The pile-on of big emotional moments, accompanied by big music, is overwhelming. This is a movie demanding to be loved.
Michael's gift is his ability to forget.
-- Sean (Tim McGraw)
The Blind Side, the movie, opens much like The Blind Side, the book -- with that excruciating and infamous moment when Redskins quarterback Joe Theismann's leg snapped on TV. Both remember the event as transformational -- for Theismann, whose career ended then, and for football, which had to accommodate new possibilities. The sacking of Theismann by Giants linebacker Lawrence Taylor, Michael Lewis writes, "led to a queasy tilting of finances on the NFL's line of scrimmage." That is, blind side tackles were suddenly valuable investments. It's predictable that the play's most lasting effect has to do with money: everything in the NFL has to do with money. It's a little less predictable that the play has also yielded the latest Sandra Bullock movie.
How this story about a football player named Michael Oher (currently with the Ravens) turned into a story about a white lady also has to do with money, the NFL's, again, as well as movie money. While Lewis' book uses Oher's remarkable story (a homeless black kid/gifted athlete adopted by a white family) to look at how football works -- as a sport and business -- the movie is overtly focused on the uplift angle. It's an ingenious (if cynical) calculation, combining white largesse and black abjection so that everyone can seem educated and improved by the interaction.
To this end, the movie uses all manner of clichés. These include the inevitable "chance" meeting on a cold night between Leigh Anne Tuohy (Bullock) and Michael (Quinton Aaron), at which point she brings him home, as well as her display of sympathy for Michael's fidgety drug addict mom Denise (Adriane Lenox). The film also resorts to an excruciating montage in which Leigh Anne's adorable son SJ (Jae Head) trains Michael (running up stairs, doing push-ups), and the Big Game when the high school's Coach Cotton (Ray McKinnon) sees at last Michael's brilliance. (So you don't feel too badly about the opponent who is based again and again, he goads Michael with all manner of racist and bullying taunts.) The pile-on of these soaring emotional moments, accompanied by soaring music, is overwhelming. This is a movie demanding to be loved.
Michael's integration happens quickly, which is not to say it's painless. For a few minutes before he meets Leigh Anne, the boy is enrolled at a Christian academy in Memphis (essentially at the behest of Cotton, who wants him for the team). He appears in a sea of small Caucasians, the camera pointed up to emphasize his humungousness. In class, he's silent and polite, and his teachers worry. What's he thinking, anyway? They get a gander when Mrs. Boswell (Kim Dickens) reads his essay for a group in the teachers' lounge: "I see white everywhere. The teachers do not know that I have no idea of anything they're talking about. I go to the bathroom, I look in the mirror and say, 'This is not me.'" She pauses pregnantly, then concludes, "He entitled it, 'White Walls.'" Yes, the teachers all look sheepish. And yes, they all participate in a montage of "helping Michael learn," in hallways and classrooms, their red grades marked on his papers in close-ups.

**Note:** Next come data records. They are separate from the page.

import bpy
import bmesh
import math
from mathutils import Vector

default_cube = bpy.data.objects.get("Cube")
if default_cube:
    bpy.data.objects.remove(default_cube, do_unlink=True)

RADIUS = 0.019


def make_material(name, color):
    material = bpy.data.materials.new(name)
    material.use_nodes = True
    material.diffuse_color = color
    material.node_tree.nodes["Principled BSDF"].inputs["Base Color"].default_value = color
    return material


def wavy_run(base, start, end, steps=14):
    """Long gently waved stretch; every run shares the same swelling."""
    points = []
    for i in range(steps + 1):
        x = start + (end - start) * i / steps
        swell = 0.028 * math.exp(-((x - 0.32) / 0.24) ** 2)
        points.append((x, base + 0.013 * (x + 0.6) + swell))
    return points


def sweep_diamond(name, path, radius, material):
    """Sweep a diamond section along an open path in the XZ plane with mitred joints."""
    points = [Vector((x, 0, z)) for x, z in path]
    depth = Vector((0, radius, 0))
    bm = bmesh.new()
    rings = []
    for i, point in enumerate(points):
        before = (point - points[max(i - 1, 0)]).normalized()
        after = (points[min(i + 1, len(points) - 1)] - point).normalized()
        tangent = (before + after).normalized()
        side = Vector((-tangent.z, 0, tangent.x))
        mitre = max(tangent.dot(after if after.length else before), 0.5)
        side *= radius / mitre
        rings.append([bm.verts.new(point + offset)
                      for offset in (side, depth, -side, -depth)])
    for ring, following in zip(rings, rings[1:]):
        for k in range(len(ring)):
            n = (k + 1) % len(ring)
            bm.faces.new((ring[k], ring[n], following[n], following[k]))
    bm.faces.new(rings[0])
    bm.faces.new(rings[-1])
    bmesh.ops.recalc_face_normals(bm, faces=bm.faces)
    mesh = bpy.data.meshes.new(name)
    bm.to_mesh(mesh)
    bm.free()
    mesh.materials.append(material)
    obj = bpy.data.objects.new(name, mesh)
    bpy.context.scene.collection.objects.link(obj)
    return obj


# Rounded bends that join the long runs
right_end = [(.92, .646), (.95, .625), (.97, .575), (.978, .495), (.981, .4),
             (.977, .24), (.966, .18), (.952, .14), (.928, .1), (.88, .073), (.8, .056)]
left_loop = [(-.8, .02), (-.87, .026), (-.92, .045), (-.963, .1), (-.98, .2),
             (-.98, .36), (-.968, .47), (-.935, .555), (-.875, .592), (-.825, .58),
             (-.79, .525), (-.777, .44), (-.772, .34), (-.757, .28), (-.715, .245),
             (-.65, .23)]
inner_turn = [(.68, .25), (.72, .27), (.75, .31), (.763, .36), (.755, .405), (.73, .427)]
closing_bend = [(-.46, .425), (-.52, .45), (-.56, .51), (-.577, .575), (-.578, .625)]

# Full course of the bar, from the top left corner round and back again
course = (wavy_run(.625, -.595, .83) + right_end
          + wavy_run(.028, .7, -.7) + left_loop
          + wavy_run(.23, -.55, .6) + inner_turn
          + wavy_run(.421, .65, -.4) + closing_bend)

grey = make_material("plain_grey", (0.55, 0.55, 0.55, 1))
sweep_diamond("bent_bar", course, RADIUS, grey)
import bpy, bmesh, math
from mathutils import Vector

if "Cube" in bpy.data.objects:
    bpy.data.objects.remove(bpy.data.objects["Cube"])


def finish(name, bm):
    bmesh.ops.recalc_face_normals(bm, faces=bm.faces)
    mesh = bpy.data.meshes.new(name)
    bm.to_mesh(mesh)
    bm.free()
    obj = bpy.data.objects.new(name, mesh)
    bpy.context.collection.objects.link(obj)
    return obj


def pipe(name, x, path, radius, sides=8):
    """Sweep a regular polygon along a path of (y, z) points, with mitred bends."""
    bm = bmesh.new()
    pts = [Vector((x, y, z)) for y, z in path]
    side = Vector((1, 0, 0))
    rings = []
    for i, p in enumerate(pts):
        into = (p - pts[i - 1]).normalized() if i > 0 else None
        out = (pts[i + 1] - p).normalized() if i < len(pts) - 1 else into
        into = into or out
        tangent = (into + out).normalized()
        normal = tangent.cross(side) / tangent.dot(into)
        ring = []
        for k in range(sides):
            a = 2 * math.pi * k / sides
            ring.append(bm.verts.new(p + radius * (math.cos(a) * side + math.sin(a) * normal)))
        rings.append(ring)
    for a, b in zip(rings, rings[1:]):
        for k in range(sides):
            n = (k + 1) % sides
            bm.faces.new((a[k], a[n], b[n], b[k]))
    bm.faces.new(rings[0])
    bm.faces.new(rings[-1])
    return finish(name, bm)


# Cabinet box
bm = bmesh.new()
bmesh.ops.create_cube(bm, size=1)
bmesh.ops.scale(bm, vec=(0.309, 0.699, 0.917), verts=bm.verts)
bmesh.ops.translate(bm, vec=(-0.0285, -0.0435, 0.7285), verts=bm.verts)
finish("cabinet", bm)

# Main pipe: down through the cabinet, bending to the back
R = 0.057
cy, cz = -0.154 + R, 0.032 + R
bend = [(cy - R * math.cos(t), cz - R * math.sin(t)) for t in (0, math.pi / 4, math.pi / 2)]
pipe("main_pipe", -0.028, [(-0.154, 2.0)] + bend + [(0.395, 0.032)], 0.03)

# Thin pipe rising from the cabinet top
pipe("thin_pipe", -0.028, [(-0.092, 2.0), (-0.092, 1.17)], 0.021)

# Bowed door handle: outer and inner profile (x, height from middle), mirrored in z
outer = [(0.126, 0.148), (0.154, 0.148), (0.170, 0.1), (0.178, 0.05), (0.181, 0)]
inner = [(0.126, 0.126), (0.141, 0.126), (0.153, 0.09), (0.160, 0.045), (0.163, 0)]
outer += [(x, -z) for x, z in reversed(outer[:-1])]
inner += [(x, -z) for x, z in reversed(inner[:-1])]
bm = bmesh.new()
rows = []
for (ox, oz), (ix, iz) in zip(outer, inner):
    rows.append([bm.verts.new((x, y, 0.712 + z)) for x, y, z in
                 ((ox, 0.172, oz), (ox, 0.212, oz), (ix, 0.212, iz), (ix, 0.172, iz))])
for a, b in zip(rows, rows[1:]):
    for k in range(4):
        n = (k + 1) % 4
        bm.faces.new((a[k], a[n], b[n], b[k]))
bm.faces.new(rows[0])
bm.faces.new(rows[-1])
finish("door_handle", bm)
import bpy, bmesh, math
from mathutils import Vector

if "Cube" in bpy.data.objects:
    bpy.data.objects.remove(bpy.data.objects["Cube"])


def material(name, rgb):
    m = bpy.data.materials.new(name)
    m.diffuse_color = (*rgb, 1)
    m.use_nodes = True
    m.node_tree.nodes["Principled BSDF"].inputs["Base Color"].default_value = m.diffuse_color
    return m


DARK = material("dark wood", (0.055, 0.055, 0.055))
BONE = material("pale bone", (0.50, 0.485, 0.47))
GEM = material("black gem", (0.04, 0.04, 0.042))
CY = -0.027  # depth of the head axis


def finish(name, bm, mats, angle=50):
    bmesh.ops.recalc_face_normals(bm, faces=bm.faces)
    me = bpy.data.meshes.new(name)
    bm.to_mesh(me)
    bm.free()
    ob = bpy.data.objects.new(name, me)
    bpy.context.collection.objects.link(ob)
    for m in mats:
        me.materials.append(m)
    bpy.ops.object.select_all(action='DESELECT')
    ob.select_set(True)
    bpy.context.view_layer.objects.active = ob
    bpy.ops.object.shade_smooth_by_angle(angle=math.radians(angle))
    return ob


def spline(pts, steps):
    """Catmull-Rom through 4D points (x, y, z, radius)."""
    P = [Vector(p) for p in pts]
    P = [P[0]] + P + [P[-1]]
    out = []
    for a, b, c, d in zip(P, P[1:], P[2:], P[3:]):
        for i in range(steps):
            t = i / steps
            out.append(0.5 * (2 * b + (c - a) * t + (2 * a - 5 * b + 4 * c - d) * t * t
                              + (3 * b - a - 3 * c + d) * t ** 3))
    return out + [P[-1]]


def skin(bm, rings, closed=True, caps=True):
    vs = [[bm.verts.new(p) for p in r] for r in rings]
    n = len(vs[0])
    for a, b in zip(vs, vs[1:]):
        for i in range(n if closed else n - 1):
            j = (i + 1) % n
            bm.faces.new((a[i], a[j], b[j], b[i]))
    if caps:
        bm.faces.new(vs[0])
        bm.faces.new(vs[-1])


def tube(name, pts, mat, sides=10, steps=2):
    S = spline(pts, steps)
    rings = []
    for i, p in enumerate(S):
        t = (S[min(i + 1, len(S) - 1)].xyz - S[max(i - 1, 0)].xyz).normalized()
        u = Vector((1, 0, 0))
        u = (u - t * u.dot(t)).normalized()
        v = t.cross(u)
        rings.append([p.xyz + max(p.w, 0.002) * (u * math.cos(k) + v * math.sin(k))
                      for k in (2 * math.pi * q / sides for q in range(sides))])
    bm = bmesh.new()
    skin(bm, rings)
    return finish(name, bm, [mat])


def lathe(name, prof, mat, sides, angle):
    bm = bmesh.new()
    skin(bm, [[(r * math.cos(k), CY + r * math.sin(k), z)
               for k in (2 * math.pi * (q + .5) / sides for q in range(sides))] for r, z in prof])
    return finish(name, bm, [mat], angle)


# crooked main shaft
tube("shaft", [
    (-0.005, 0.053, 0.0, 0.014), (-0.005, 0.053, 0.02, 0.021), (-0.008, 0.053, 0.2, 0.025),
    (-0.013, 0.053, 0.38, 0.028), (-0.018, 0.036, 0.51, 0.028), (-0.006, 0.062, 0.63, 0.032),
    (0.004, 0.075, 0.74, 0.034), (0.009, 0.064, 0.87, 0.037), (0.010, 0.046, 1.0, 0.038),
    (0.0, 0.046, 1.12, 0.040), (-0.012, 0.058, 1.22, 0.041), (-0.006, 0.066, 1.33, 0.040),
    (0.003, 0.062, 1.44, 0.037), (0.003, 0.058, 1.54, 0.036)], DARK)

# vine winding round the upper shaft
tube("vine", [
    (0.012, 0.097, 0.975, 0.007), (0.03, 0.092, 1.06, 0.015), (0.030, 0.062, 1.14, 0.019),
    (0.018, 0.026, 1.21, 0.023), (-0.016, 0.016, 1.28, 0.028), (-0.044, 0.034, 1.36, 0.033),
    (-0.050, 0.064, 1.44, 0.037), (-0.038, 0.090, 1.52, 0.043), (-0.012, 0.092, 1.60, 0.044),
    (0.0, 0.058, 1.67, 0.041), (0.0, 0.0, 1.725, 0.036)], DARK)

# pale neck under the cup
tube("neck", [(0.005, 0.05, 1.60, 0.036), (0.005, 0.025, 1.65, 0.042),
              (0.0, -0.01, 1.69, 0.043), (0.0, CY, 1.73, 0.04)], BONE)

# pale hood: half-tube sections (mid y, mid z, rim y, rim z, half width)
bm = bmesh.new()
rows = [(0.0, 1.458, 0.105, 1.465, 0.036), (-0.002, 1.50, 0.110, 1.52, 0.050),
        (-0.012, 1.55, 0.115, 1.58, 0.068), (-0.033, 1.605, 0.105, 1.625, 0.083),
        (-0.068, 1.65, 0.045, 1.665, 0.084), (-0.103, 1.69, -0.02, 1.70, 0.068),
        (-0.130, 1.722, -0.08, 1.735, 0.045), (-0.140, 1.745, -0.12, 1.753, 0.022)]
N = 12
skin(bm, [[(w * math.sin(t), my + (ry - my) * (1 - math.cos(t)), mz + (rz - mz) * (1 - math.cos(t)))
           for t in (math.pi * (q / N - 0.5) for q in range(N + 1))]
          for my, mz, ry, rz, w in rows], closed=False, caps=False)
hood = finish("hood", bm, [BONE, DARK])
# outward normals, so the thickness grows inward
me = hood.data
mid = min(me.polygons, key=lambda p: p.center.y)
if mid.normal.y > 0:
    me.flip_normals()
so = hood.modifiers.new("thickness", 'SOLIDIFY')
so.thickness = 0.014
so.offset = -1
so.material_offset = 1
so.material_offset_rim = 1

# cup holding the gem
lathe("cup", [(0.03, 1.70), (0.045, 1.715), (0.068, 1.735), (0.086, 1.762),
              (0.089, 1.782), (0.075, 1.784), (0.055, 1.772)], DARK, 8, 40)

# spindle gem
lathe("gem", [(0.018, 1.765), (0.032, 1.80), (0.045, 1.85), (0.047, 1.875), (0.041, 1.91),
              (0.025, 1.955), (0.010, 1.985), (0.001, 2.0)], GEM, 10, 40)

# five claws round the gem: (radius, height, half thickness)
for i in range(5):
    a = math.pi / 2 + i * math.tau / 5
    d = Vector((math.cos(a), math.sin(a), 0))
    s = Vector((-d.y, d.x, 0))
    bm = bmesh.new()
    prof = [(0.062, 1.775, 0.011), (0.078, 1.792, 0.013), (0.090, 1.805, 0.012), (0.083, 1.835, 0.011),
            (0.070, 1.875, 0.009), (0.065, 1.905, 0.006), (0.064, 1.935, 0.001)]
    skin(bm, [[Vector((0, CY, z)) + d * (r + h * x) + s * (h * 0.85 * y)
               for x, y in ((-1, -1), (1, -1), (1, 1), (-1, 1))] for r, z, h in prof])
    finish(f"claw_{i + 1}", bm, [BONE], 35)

Still, he needs a place to sleep. Enter Leigh Anne, a local interior designer married to a Taco Bell franchise owner, Sean (Tim McGraw). Though her lady friends at the club disapprove, she brings Michael into her home, gives him a bedroom and takes him shopping for clothes ("If you don't love it in the store, you won't wear it"), and takes a brief moment to worry that her cheerleader daughter might feel uncomfortable with a large black boy under the same roof. Sean mostly observes all this, affirming his wife's decisions: "I've seen that look many times," he says. "She's about to get her way."
When Coach Cotton complains that Michael isn't aggressive enough playing football, Leigh Anne takes charge of that too. On hearing that he's scored 98% on some test for "protective instincts," she walks out on the practice field -- the watching-her-walk shot emphasizing her high heels and tight skirt -- and instructs him to protect his scrawny quarterback like he's "family." Voila! A star offensive left tackle is born.
The film does note a wrinkle en route to the happy ending, when the Tuohys' enthusiasm for Ole Miss (and Leigh Anne's special detestation for Tennessee) seem to lead Michael to make a college choice based on money, namely their donations over the years and his scholarship. When the NCAA investigator suggests as much to Michael, he's horrified and suddenly doubts his adoptive parents, thinking they might have planned to pick him up off the street and train him up for their team, in order to fulfill their own selfish needs. It's quite a spin-around, and he acts it out as only a confused black boy can, by heading back to the project and re-affiliating with the drug dealers and gang-bangers who live there.
This shadowy and hectic scene takes even less screen time than the SJ-training montage, but it's an awfully tedious bit of narrative and thematic punctuation: look where this black boy would have been if he hadn't met the white lady on the road that night! As much as Leigh Anne so sincerely insists that she's the one whose life has been changed by their relationship, the movie underlines the more banal point. She's rescued him. Don't forget it.